Markets reacted coolly on Wednesday to Zuma's proposals which were intended to quell economic turbulence in South Africa, with analysts and politicians decrying the lack of details in the plans.
Following several weeks of labour unrest in the country, Zuma tried to restore confidence in South Africa's economy by unveiling a wide-ranging plan devised by government, business and organised labour.
But the announcement did not immediately provide a panacea to jittery investors.
The JSE All Share Index finished on 37 274.68, just 0.81% up on the previous day's trade, following the announcement of Zuma's plan to restore investor confidence.
The rand also continued to slide against the US dollar, ending on R8.58 to the greenback – 1.11% down on Tuesday’s close.
Key to the president's proposals to restore economic confidence after almost 10 weeks of industrial action across the mining and transport sector hinged on production in the minerals sector being normalised as a matter of urgency.
"We assure workers that we recognise the frustrations and challenges that have become clearer during the protests and the legitimate grievances will be attended to," Zuma said.
In the hopes of facilitating the sector's normalisation, special attention would be placed on addressing the housing needs of mining communities, pressure caused from wage disparities and increased reckless lending.
"While many accords and social agreements have been reached in the past, we want this to be different in the speed and focus of our implementation," Zuma said.
The plan to bring the mining sector under control will work in tandem with a plan to:
- accelerate overall economic growth by speeding up infrastructure development;
- provide assistance to workers and companies affected by the current global economic slowdown; and
- increase job creation through the public sector works programme.
In addition to delivering various stimuli to the economy, Zuma said all parties involved in negotiations would call on CEOs and high level executives in both the public and private sector to undertake a 12 month pay freeze.
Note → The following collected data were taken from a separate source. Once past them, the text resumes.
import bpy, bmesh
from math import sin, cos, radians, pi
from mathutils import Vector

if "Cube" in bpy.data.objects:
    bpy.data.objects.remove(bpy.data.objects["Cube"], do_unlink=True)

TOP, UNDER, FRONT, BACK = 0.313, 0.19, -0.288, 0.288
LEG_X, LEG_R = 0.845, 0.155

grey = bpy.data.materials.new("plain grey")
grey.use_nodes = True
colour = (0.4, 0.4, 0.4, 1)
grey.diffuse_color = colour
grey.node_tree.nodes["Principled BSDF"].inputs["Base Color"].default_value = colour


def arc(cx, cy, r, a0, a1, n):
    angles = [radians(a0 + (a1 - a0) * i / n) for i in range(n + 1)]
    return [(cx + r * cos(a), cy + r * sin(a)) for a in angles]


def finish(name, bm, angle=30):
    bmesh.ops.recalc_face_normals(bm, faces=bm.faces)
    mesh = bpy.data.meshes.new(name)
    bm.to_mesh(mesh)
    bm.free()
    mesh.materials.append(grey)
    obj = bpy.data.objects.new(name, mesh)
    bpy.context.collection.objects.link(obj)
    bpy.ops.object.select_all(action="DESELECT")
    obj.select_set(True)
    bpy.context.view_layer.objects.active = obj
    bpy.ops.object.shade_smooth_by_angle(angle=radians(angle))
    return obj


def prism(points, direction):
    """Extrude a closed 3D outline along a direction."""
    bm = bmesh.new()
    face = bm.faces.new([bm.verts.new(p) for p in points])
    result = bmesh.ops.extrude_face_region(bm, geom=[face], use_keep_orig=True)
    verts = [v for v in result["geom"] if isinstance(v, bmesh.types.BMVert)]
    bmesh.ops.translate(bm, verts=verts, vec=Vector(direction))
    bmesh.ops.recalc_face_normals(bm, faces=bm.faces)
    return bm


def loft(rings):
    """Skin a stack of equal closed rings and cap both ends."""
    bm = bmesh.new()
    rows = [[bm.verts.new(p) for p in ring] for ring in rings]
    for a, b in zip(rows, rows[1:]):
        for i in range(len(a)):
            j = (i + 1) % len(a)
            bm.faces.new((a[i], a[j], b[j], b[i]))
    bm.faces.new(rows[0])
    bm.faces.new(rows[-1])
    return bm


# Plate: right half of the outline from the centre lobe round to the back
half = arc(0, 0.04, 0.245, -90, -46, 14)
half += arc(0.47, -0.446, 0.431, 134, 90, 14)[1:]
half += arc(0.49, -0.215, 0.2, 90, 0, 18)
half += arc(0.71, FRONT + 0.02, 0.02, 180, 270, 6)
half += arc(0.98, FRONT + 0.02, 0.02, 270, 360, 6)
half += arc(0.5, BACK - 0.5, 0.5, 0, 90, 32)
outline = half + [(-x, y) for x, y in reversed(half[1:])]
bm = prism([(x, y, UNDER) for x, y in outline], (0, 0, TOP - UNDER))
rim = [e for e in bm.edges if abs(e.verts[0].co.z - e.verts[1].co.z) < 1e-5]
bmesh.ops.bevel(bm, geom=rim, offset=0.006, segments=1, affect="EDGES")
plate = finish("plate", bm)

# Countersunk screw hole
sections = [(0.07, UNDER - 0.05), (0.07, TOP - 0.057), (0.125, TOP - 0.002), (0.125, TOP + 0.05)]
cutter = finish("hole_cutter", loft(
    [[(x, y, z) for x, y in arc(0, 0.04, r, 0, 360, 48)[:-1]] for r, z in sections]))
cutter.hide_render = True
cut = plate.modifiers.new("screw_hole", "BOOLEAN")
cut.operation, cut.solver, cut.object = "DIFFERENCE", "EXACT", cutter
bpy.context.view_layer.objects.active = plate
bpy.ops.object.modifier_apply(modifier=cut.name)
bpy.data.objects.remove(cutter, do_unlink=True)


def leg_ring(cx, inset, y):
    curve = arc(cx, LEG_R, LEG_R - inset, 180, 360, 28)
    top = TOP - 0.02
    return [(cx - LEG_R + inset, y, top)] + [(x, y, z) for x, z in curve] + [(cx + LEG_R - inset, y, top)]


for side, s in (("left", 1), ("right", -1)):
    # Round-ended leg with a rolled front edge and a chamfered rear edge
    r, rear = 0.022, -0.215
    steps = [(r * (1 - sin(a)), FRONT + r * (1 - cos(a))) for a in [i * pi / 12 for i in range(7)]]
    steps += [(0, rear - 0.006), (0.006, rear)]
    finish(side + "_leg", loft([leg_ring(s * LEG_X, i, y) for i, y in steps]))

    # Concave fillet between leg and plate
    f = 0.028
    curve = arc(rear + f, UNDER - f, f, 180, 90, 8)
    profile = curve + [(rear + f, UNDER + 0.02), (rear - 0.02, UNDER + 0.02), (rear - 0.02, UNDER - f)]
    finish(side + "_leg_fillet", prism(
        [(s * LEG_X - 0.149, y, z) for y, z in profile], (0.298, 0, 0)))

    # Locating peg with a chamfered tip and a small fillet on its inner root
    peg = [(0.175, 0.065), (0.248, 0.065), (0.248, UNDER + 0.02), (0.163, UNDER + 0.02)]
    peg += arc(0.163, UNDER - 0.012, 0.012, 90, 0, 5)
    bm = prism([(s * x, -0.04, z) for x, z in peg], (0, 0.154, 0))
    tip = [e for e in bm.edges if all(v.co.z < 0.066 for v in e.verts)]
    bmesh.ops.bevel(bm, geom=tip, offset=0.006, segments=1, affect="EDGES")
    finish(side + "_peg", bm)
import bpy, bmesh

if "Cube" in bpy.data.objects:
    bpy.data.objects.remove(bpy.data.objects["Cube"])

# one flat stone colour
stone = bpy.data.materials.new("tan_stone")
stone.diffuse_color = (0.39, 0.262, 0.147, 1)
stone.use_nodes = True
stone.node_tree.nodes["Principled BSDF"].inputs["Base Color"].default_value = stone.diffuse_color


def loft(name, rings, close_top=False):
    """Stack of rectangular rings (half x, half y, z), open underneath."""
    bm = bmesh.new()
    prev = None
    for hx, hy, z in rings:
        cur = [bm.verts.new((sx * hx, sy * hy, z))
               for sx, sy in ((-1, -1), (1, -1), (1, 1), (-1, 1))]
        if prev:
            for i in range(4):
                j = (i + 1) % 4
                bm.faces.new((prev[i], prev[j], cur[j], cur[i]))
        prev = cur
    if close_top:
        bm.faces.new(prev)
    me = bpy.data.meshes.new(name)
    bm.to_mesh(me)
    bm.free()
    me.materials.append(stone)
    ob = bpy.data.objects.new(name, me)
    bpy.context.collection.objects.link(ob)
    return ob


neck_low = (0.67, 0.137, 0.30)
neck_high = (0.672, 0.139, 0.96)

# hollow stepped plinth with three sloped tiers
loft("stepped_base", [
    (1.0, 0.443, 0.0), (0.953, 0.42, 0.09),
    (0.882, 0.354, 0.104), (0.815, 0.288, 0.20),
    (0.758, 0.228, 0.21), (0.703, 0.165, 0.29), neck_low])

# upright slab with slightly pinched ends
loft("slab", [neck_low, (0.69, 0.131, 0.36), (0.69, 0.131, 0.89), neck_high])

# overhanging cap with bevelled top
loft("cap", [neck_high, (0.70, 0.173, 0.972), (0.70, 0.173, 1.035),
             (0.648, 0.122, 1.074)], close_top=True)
The president described this as a "strong signal of commitment to build an equitable economy" and that a committee will be set up to address income inequality within the next six months.
But Mike Schussler, founder and director of economists.co.za, told the Mail & Guardian that without a concrete course of action to rescue the economy, Zuma's plans were merely words.
"The president merely urging workers to return to work and for us as South Africans to pull together won't magically solve our economic ills – we need action," he said.
Schussler said South Africa's current political situation did not allow the space for important but difficult economic decisions to be made. "I don’t think we are in a position for our politicians to allow the hard choices to be made that will fix our economy," he said.
Schussler also said if marked action was not taken soon to arrest the current economic downturn, matters could worsen rapidly.
"The South African economy has not withstood this type of stress in a long time and this is beginning to make every other strike season we’ve had seem inconsequential," Schussler said.
'Short on detail'
Zuma's plans also came under criticism from opposition parties, with the Democratic Alliance saying it is "short on detail".
"What steps will the government take to restore confidence in the economy following the Moody's and S&P downgrades?" asked DA parliamentary leader Lindiwe Mazibuko.
Mazibuko said the economy needed firm plans in order to restore investor confidence. "The South African economy needs more answers, not more questions. President Zuma has a lot of explaining to do," she said.
In addition to the plan failing to inspire a positive reaction in the markets, workers at mines across the country are continuing their strike.
Striking workers at AngloGold Ashanti in Carletonville refused to return to their posts until their pay demands were met.
Thursday will also mark a deadline for up to 15 000 Gold Fields employees ordered to return to work or face dismissal.